Yeah, maybe I’m being picky, considering the Mets scored 11 runs, but I typed that up when the score was only 2-0.
Several times during this series, Keith pointed out that “Giancarlo Stanton CAN be pitched to.” Well, yeah, and especially so when he’s swinging with a bad wrist — which was barely mentioned only in the first game. I’m not sure of the extent of Stanton’s minor injury, but I know from experience that a jammed wrist can hang around a while and definitely affects your swing.
What happened to Jacob Turner? Wasn’t he supposed to be The Next Big Thing? He can’t get anything other than the fastball in the strike zone, and he’s throwing very hittable fastballs. He’s still only 23 years old, so plenty of time to right the ship.
Although Gonzalez Germen allowed two runs in the ninth, and didn’t look so great, it’s difficult to judge the performance. With an 8-run lead to start the inning, he should be doing what he did, for the most part, which is throw strikes and wait for the opposition to retire themselves.
Mets fans, after enduring perhaps the worst 50-game run by a MLB team this year prior to this series, please take the time to enjoy this winning streak. Who knows how long it will last?
Interestingly, the Mets were 4-13 with RISP, and the Fish were 4-8. So, Miami was pretty darn clutch, but they gave up far too many runs. Some of that, I bet, was due to Mets pitching laying the ball over the plate with a big lead.
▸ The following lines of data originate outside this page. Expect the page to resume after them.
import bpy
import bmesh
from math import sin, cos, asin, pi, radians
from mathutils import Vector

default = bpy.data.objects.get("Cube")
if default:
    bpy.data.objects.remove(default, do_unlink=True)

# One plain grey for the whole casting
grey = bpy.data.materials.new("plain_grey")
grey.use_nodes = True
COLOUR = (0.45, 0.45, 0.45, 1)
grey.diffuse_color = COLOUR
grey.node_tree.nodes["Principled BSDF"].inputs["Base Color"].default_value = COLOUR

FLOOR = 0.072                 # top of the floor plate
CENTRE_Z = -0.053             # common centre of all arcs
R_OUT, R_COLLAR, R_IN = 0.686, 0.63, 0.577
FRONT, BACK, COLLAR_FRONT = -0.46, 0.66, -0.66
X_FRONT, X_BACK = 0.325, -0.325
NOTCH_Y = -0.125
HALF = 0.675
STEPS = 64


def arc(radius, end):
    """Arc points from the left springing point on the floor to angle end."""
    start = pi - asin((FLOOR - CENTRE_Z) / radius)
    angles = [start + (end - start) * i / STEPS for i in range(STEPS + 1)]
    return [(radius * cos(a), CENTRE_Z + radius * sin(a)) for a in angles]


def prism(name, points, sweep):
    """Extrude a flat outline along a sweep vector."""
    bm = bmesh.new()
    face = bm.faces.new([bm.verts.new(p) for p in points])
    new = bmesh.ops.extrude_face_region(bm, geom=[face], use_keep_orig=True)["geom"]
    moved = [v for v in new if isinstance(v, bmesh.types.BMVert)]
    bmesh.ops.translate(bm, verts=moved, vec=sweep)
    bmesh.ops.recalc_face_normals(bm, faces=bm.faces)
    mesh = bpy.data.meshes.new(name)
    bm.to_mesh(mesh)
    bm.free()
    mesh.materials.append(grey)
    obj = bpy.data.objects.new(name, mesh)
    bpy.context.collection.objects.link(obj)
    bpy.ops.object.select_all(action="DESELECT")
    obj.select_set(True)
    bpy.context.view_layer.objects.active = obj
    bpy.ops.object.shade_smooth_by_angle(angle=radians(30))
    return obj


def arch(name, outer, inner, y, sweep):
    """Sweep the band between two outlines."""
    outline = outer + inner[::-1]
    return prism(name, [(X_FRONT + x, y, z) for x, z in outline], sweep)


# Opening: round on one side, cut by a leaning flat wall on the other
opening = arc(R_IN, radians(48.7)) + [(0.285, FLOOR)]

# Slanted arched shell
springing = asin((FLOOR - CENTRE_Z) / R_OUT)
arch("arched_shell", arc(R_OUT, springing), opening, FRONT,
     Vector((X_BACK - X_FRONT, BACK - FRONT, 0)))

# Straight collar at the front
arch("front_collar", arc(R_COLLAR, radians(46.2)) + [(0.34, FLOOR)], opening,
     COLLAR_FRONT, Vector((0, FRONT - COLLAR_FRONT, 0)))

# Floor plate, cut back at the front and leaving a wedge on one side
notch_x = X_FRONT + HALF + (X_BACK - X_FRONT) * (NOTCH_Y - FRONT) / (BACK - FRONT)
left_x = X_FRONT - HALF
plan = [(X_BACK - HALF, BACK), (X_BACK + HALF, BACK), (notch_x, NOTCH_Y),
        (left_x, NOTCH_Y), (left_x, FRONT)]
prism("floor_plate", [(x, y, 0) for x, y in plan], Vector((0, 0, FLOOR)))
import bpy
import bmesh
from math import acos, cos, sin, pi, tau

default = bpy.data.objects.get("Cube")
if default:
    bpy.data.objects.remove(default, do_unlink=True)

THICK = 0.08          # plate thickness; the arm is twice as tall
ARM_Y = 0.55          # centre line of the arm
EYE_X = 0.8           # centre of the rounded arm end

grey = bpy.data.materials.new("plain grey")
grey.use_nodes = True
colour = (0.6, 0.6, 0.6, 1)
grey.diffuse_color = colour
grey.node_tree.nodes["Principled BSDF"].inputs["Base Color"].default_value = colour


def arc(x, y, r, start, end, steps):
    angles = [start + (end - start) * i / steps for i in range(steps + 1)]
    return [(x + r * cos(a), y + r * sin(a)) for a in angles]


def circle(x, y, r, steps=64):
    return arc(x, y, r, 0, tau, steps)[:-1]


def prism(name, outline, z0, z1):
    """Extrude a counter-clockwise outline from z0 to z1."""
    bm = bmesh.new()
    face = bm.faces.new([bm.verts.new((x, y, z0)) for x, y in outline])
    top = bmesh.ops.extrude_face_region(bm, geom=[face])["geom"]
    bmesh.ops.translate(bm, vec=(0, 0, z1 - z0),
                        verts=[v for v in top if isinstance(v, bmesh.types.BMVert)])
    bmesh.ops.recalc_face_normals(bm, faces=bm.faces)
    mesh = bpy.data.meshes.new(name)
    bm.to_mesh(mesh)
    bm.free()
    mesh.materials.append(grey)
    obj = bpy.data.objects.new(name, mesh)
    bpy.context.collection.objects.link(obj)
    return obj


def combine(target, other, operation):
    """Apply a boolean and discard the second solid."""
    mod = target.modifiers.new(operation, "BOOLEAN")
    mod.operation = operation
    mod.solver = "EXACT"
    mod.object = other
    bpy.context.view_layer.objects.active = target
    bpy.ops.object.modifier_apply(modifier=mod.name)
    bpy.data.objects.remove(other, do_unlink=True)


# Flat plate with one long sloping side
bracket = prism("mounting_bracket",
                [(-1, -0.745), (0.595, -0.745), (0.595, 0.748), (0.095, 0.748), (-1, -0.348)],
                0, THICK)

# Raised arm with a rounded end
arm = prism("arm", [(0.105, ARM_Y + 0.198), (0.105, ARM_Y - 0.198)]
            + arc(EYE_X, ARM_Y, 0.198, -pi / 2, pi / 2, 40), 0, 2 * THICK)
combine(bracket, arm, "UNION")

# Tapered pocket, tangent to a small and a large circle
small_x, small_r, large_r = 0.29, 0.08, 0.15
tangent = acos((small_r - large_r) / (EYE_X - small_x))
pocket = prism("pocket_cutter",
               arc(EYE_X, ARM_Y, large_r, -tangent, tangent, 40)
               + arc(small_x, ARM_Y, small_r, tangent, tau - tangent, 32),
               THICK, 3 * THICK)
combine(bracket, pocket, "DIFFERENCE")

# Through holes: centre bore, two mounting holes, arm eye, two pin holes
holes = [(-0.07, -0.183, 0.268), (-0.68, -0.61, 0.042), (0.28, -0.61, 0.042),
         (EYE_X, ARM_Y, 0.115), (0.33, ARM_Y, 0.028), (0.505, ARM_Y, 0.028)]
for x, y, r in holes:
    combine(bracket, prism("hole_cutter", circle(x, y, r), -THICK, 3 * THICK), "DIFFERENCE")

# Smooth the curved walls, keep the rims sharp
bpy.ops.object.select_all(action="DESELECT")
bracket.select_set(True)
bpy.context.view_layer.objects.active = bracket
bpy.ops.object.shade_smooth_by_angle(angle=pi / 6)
By scoring 11 runs and beating the Fish by 6, the Mets’ run differential shrinks to -1. They’re tied for last place with the Phillies, whose run differential is -26. What does it all mean?